Buck Story gave up the ghost and left this world May 19, 1913. He is buried in the Thomson City Cemetery, in Thomson Georgia, beside his second wife, Susan. Near Susan, rest Sallie McDaniel-Ramsey, wife of politician Caleb E. “Tip” Ramsey. Also in Plot 186 are buried, Banny, Francis, Sarah, Ocey and Gaines Story. Six more Storys are buried in nearby Plot 192.

Buck Story was ten years old when the American Women’s Suffrage Movement began, and women won the right to vote just seven years after his death. In his lifetime, Henry Allen “Buck” Story saw the world change dramatically in the area of human rights. If he had lived to 1920 and witnessed this victory for women, I feel certain that he would have perceived it as another victory for that  “old man Gunby.”

Henry Allen “Buck” Story’s sixteenth child, Miss Gaines Story, wrote about her father. Below is a portion of that statement.
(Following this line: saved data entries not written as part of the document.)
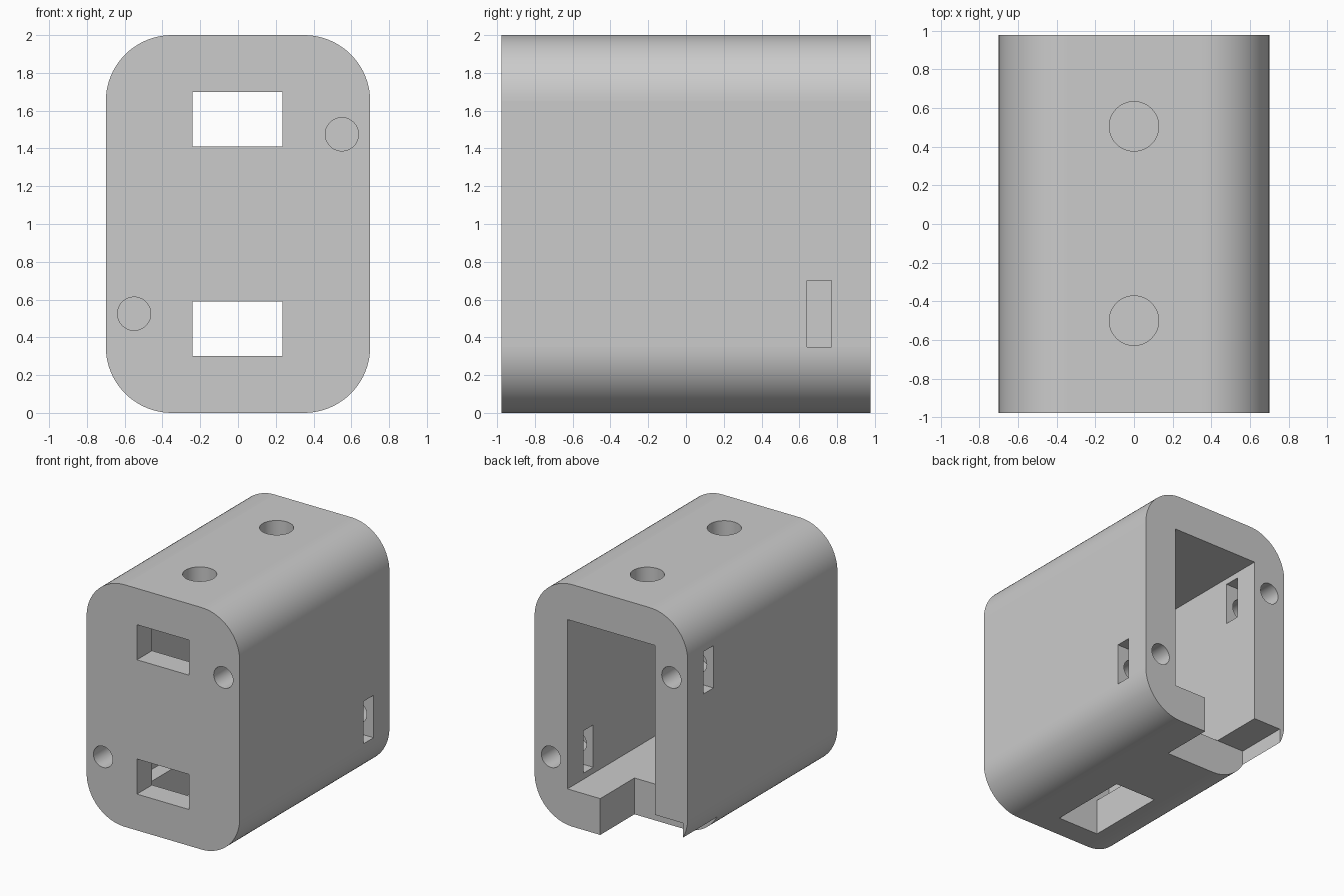
import bpy, bmesh, math
from mathutils import Vector, Matrix

old = bpy.data.objects.get("Cube")
if old:
    bpy.data.objects.remove(old, do_unlink=True)

W, D, H, R = 0.70, 0.977, 2.0, 0.35   # half width, half depth, height, corner radius

grey = bpy.data.materials.new("plain grey")
grey.use_nodes = True
colour = (0.6, 0.6, 0.6, 1)
grey.diffuse_color = colour
grey.node_tree.nodes["Principled BSDF"].inputs["Base Color"].default_value = colour


def make(name, bm):
    bmesh.ops.recalc_face_normals(bm, faces=bm.faces)
    mesh = bpy.data.meshes.new(name)
    bm.to_mesh(mesh)
    bm.free()
    obj = bpy.data.objects.new(name, mesh)
    bpy.context.collection.objects.link(obj)
    mesh.materials.append(grey)
    return obj


def box(name, x, y, z):
    bm = bmesh.new()
    bmesh.ops.create_cube(bm, size=1)
    for v in bm.verts:
        v.co = Vector([(a + b) / 2 + c * (b - a) for (a, b), c in zip((x, y, z), v.co)])
    return make(name, bm)


def drill(name, radius, length, centre, axis):
    bm = bmesh.new()
    turn = Matrix.Rotation(math.pi / 2, 4, "X") if axis == "Y" else Matrix()
    bmesh.ops.create_cone(bm, cap_ends=True, segments=48, radius1=radius, radius2=radius,
                          depth=length, matrix=Matrix.Translation(centre) @ turn)
    return make(name, bm)


# Housing: rounded rectangle extruded front to back
bm = bmesh.new()
ring = []
steps = 20
for q, (sx, sz) in enumerate([(1, 1), (-1, 1), (-1, -1), (1, -1)]):
    for i in range(steps + 1):
        a = (q + i / steps) * math.pi / 2
        ring.append(bm.verts.new((sx * (W - R) + R * math.cos(a), -D,
                                  H / 2 + sz * (H / 2 - R) + R * math.sin(a))))
face = bm.faces.new(ring)
ext = bmesh.ops.extrude_face_region(bm, geom=[face])
bmesh.ops.translate(bm, vec=(0, 2 * D, 0),
                    verts=[g for g in ext["geom"] if isinstance(g, bmesh.types.BMVert)])
housing = make("housing", bm)

# Main cavity open at the back, floor notch and floor window
cutters = [
    box("cavity", (-0.4, 0.4), (-0.78, D + 0.1), (0.3, 1.7)),
    box("floor_notch", (-0.655, 0.1), (0.53, D + 0.1), (-0.1, 0.3)),
    box("floor_window", (-0.28, 0.1), (-0.78, -0.09), (-0.1, 0.4)),
]
# Front windows
for z in (0.3, 1.41):
    cutters.append(box("front_window", (-0.24, 0.235), (-D - 0.1, -0.7), (z, z + 0.29)))
# Blind holes in the roof
for y in (-0.5, 0.505):
    cutters.append(drill("roof_hole", 0.128, 0.4, (0, y, H), "Z"))
# Screw holes front and back, with nut slots across the back ones
for s in (1, -1):
    low, high = 1 - s * 0.475, 1 + s * 0.475
    cutters.append(drill("front_screw_hole", 0.088, 1.0, (s * 0.55, -D, high), "Y"))
    cutters.append(drill("back_screw_hole", 0.088, 1.0, (s * 0.55, D, low), "Y"))
    xs = sorted((s * 0.35, s * 0.8))
    cutters.append(box("nut_slot", xs, (0.64, 0.77), (low - 0.175, low + 0.175)))

bpy.context.view_layer.objects.active = housing
for c in cutters:
    c.hide_render = True
    mod = housing.modifiers.new(c.name, "BOOLEAN")
    mod.operation, mod.solver, mod.object = "DIFFERENCE", "EXACT", c
    bpy.ops.object.modifier_apply(modifier=mod.name)
    bpy.data.objects.remove(c, do_unlink=True)

# Smooth the round parts, keep the flat walls flat
bpy.ops.object.select_all(action="DESELECT")
housing.select_set(True)
bpy.ops.object.shade_smooth_by_angle(angle=math.radians(30))
for p in housing.data.polygons:
    if max(abs(c) for c in p.normal) > 0.9999:
        p.use_smooth = False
My father, Henry Allen Story, was a remarkable man in many respects. He was a doer of good deeds, was not selfish, but was wise in the provision of the future.  He demonstrated business abilities which controverted the theory – a man’s usefulness is over at sixty.  He was a good father in the best sense, good provider and educated all of his children. My father was an accomplished businessman who recouped financial losses during the trying years of the (eighteen) nineties which broke up seventy-five per cent of the Planters. Rest that death brought to his tired body was a welcome. He was a consistent member of the Baptist Church and enjoyed the competence and respect of all who knew him. His first wife was Rachel Ann Montgomery. They had six sons: Samuel Walker Story, known as “Fox Huntin’ Sam,” James Montgomery Story, Radford Gunn Story, Henry David Story, Benjamin Franklin Story and Columbus Marion “Lum” Story. After his first wife’s death, he married my mother, Susan Winston McDaniel of Virginia in 1869. They had eleven children: Andrew O’Bannion “Banny” Story, Dr. Zera McDaniel Story, known as “Dr. Mac,” (Mr.) Stacy Story, Claude Story, Carl Story, Francis “Frank” Story, Mae Story, known as the “Queen of the House,” and was the heroine in the novel, “The Old Old Story” by Thomas E. Watson, Sarah “Sallie” Katherine Story, (Miss) Ocey Story, (Miss) Gaines Story, and Thomas Boyd Story, known as “Little Doc.”  (End of Miss Gaines Story’s notarized statement.)

Quotes from Quintus Horatius Flaccus (65-19 B. C.) English translation: Quotes from Horace

Coelum non animun mutant qui trans mare currunt – Those who cross the sea, change sky, but not the soul.

Non omnis moriar – Not all of me will die.

Author’s Notes:

Henry Allen “Buck” Story had twelve sons before becoming the father of a daughter. Mae Story must have truly been the “Queen of the House.” All total, he had thirteen sons and four daughters. His grandson, Horace Lawton Story, was my father’s father.

Regarding the birth date of Henry Allen Story: Recorded in the family Bible Henry Allen Story’s father,  Samuel Gaines Story’s death was February 28, 1838. Samuel’s will was probated on June 6, 1838. Henry Allen Story was born on September 23, 1838. The story about his father dying just before Henry Allen was born has been passed down through the Story family.